Demonstration of small-bowel mucosal damage has been the basis of celiac disease diagnosis, but the diagnostic approach is undergoing changes. The European Society for Pediatric Gastroenterology, Hepatology, and Nutrition recently stated that in a subgroup of children, high positive transglutaminase 2 antibody (TG2ab) values may be sufficient for the diagnosis. The utility of these new criteria was evaluated by applying the human red blood cell TG2 antibody test (RBC-TG2ab) to a large cohort of children and adults belonging to at-risk groups.
RBC-TG2ab and endomysial antibodies (EmA) were measured in 3031 family members or other relatives of patients with celiac disease. The RBC-TG2ab values were classified as weak (20–29 U), moderate (30–99 U), and strong (≥100 U) positive. Seropositive subjects were further tested by human recombinant TG2ab (Hr-TG2ab) and for the presence of celiac disease–associated human leukocyte antigen-DQ alleles. Gastroscopy was recommended for all with positive RBC-TG2ab, EmA, or Hr-TG2ab, or weak positive RBC-TG2ab and symptoms.

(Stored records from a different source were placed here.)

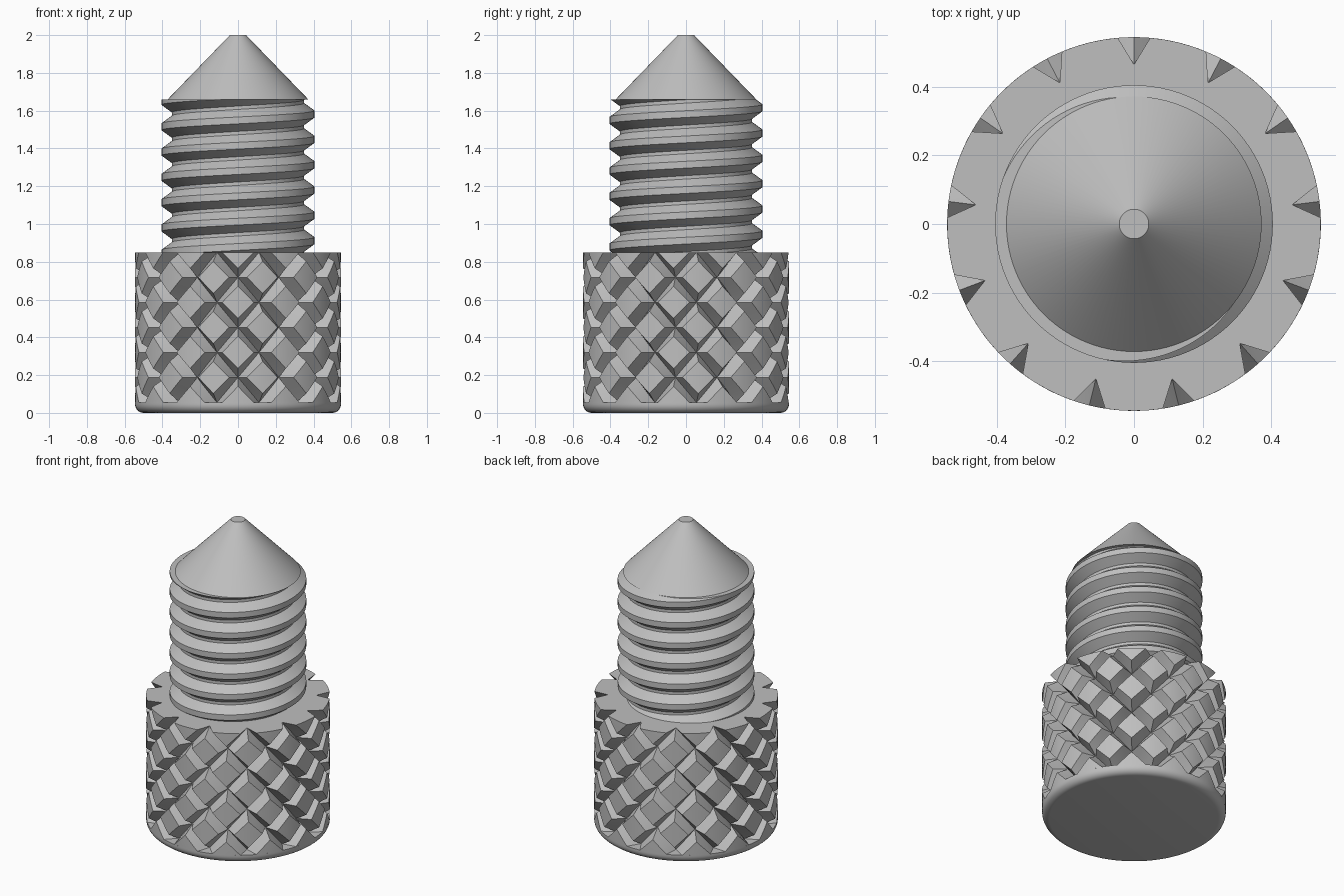
import bpy
import bmesh
from math import pi, sin, cos, radians
from mathutils import Matrix

if "Cube" in bpy.data.objects:
    bpy.data.objects.remove(bpy.data.objects["Cube"], do_unlink=True)

HEAD_R, HEAD_TOP, LEDGE = 0.545, 0.85, 0.055
SHOULDER = 1.66

steel = bpy.data.materials.new("plain_grey_metal")
steel.use_nodes = True
grey = (0.52, 0.52, 0.52, 1)
steel.diffuse_color = grey
steel.node_tree.nodes["Principled BSDF"].inputs["Base Color"].default_value = grey


def finish(name, bm):
    mesh = bpy.data.meshes.new(name)
    bm.to_mesh(mesh)
    bm.free()
    mesh.materials.append(steel)
    obj = bpy.data.objects.new(name, mesh)
    bpy.context.collection.objects.link(obj)
    bpy.ops.object.select_all(action="DESELECT")
    obj.select_set(True)
    bpy.context.view_layer.objects.active = obj
    bpy.ops.object.shade_smooth_by_angle(angle=radians(28))
    return obj


def lathe(name, profile, steps=96):
    bm = bmesh.new()
    verts = [bm.verts.new((r, 0, z)) for r, z in profile]
    edges = [bm.edges.new(pair) for pair in zip(verts, verts[1:])]
    bmesh.ops.spin(bm, geom=verts + edges, cent=(0, 0, 0), axis=(0, 0, 1),
                   angle=2 * pi, steps=steps, use_duplicate=False)
    bmesh.ops.remove_doubles(bm, verts=bm.verts, dist=1e-5)
    bmesh.ops.recalc_face_normals(bm, faces=bm.faces)
    return finish(name, bm)


def trim(bm, z, side):
    """Cut away everything above (side 1) or below (side -1) a level."""
    bmesh.ops.bisect_plane(bm, geom=bm.verts[:] + bm.edges[:] + bm.faces[:],
                           dist=1e-5, plane_co=(0, 0, z), plane_no=(0, 0, side),
                           clear_outer=True)


def cap(bm, z):
    """Close the open rim at a level with one flat face."""
    rim = [e for e in bm.edges if e.is_boundary
           and all(abs(v.co.z - z) < 1e-4 for v in e.verts)]
    for face in bmesh.ops.edgeloop_fill(bm, edges=rim)["faces"]:
        face.normal_update()
        if face.normal.z < 0:
            face.normal_flip()


# Rounded plain foot of the head
FILLET = 0.045
arc = [(HEAD_R - FILLET + FILLET * sin(i * pi / 12),
        FILLET - FILLET * cos(i * pi / 12)) for i in range(7)]
lathe("head_base", [(0, 0)] + arc + [(HEAD_R, LEDGE), (0, LEDGE)])

# Conical point
lathe("cone_tip", [(0, SHOULDER), (0.372, SHOULDER), (0.043, 2), (0, 2)])

# Diamond knurl: two crossing families of V grooves, one unit apart
COUNT, ROWS, HALF, DEPTH = 13, 6, 0.18, 0.08
pitch = (HEAD_TOP - LEDGE) * 2 / ROWS
flat_steps = 4
ticks = [0] + [HALF + (1 - 2 * HALF) * i / flat_steps
               for i in range(flat_steps + 1)] + [1]
last = len(ticks) - 2


def knurl_point(a, b):
    def groove(t):
        return max(0, 1 - abs(t - round(t)) / HALF)
    r = HEAD_R - DEPTH * max(groove(a), groove(b))
    t = pi / 2 + (a + b) * pi / COUNT
    return r * cos(t), r * sin(t), HEAD_TOP + (a - b) / 2 * pitch


bm = bmesh.new()
for col in range(COUNT):
    for row in range(-ROWS, 1):
        a0, b0 = col, col - row
        grid = [[bm.verts.new(knurl_point(a0 + u, b0 + v)) for v in ticks]
                for u in ticks]
        for i in range(last + 1):
            for j in range(last + 1):
                q = [grid[i][j], grid[i][j + 1],
                     grid[i + 1][j + 1], grid[i + 1][j]]
                if i in (0, last) and j in (0, last):
                    # fold where grooves meet, from floor to diamond corner
                    if i != j:
                        q = q[1:] + q[:1]
                    bm.faces.new(q[:3])
                    bm.faces.new((q[0], q[2], q[3]))
                else:
                    bm.faces.new(q)
bmesh.ops.remove_doubles(bm, verts=bm.verts, dist=1e-5)
trim(bm, HEAD_TOP, 1)
trim(bm, LEDGE, -1)
cap(bm, HEAD_TOP)
finish("knurled_head", bm)

# Right-handed screw thread, running into the head and cut at the shoulder
LEAD, SEGS, TURNS = 0.134, 96, 9
ROOT, CREST = 0.35, 0.405
section = [(ROOT, -0.058), (CREST, -0.018), (CREST, 0.018),
           (ROOT, 0.058), (ROOT, LEAD - 0.058)]
start = 1.582 - 7 * LEAD
bm = bmesh.new()
previous = None
for s in range(SEGS * TURNS + 1):
    turn = s / SEGS
    spin = Matrix.Rotation(2 * pi * turn, 3, "Z")
    ring = [bm.verts.new(spin @ Matrix.Identity(3).col[0] * r) for r, z in section]
    for v, (r, z) in zip(ring, section):
        v.co.z = start + turn * LEAD + z
    if previous:
        for k in range(len(section) - 1):
            bm.faces.new((previous[k], ring[k], ring[k + 1], previous[k + 1]))
    previous = ring
bmesh.ops.remove_doubles(bm, verts=bm.verts, dist=1e-5)
trim(bm, SHOULDER, 1)
cap(bm, SHOULDER)
finish("threaded_shank", bm)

Strong positive RBC-TG2ab has good correlation with EmA and Hr-TG2ab and positivity of DQ2/8, and the diagnosis was established in 94% of both children and adults. In contrast, moderately positive (≥30 U) RBC-TG2ab showed poor correlation with the other tests, and celiac disease was diagnosed in 69% of children and 86% of adults. Most participants with weak positive RBC-TG2ab were negative for EmA and Hr-TG2ab.
In accordance with the new European Society for Pediatric Gastroenterology, Hepatology, and Nutrition criteria, strong positive RBC-TG2ab showed good accuracy and excellent correlation with the other antibodies and celiac-type human leukocyte antigen. In contrast, low or moderately positive RBC-TG2ab values were of unsatisfactory prognostic value for a subsequent diagnosis.
*Pediatric Research Centre, University of Tampere and Tampere University Hospital, Tampere
†Department of Medical Genetics and Research Program for Molecular Medicine, Biomedicum Helsinki, University of Helsinki, Helsinki
‡Department of Gastroenterology and Alimentary Tract Surgery, Tampere University Hospital, Tampere, Finland.
Address correspondence and reprint requests to Kalle Kurppa, MD, PhD, Pediatric Research Centre, University of Tampere and Tampere University Hospital, Finn-Medi 3, Tampere FI-33520, Finland (e-mail: email@example.com).
Received 5 September, 2011
Accepted 4 November, 2011
The present study and the Celiac Disease Study Group were supported by the Academy of Finland Research Council for Health, the Competitive Research Funding of the Tampere University Hospital, the Sigrid Juselius Foundation, the Foundation for Pediatric Research, the Ehrnrooth Foundation and the Finnish Celiac Society, the Finnish Foundation for Gastroenterological Research, Duodecim, and the Finnish Medical Foundation.
The authors report no conflicts of interest.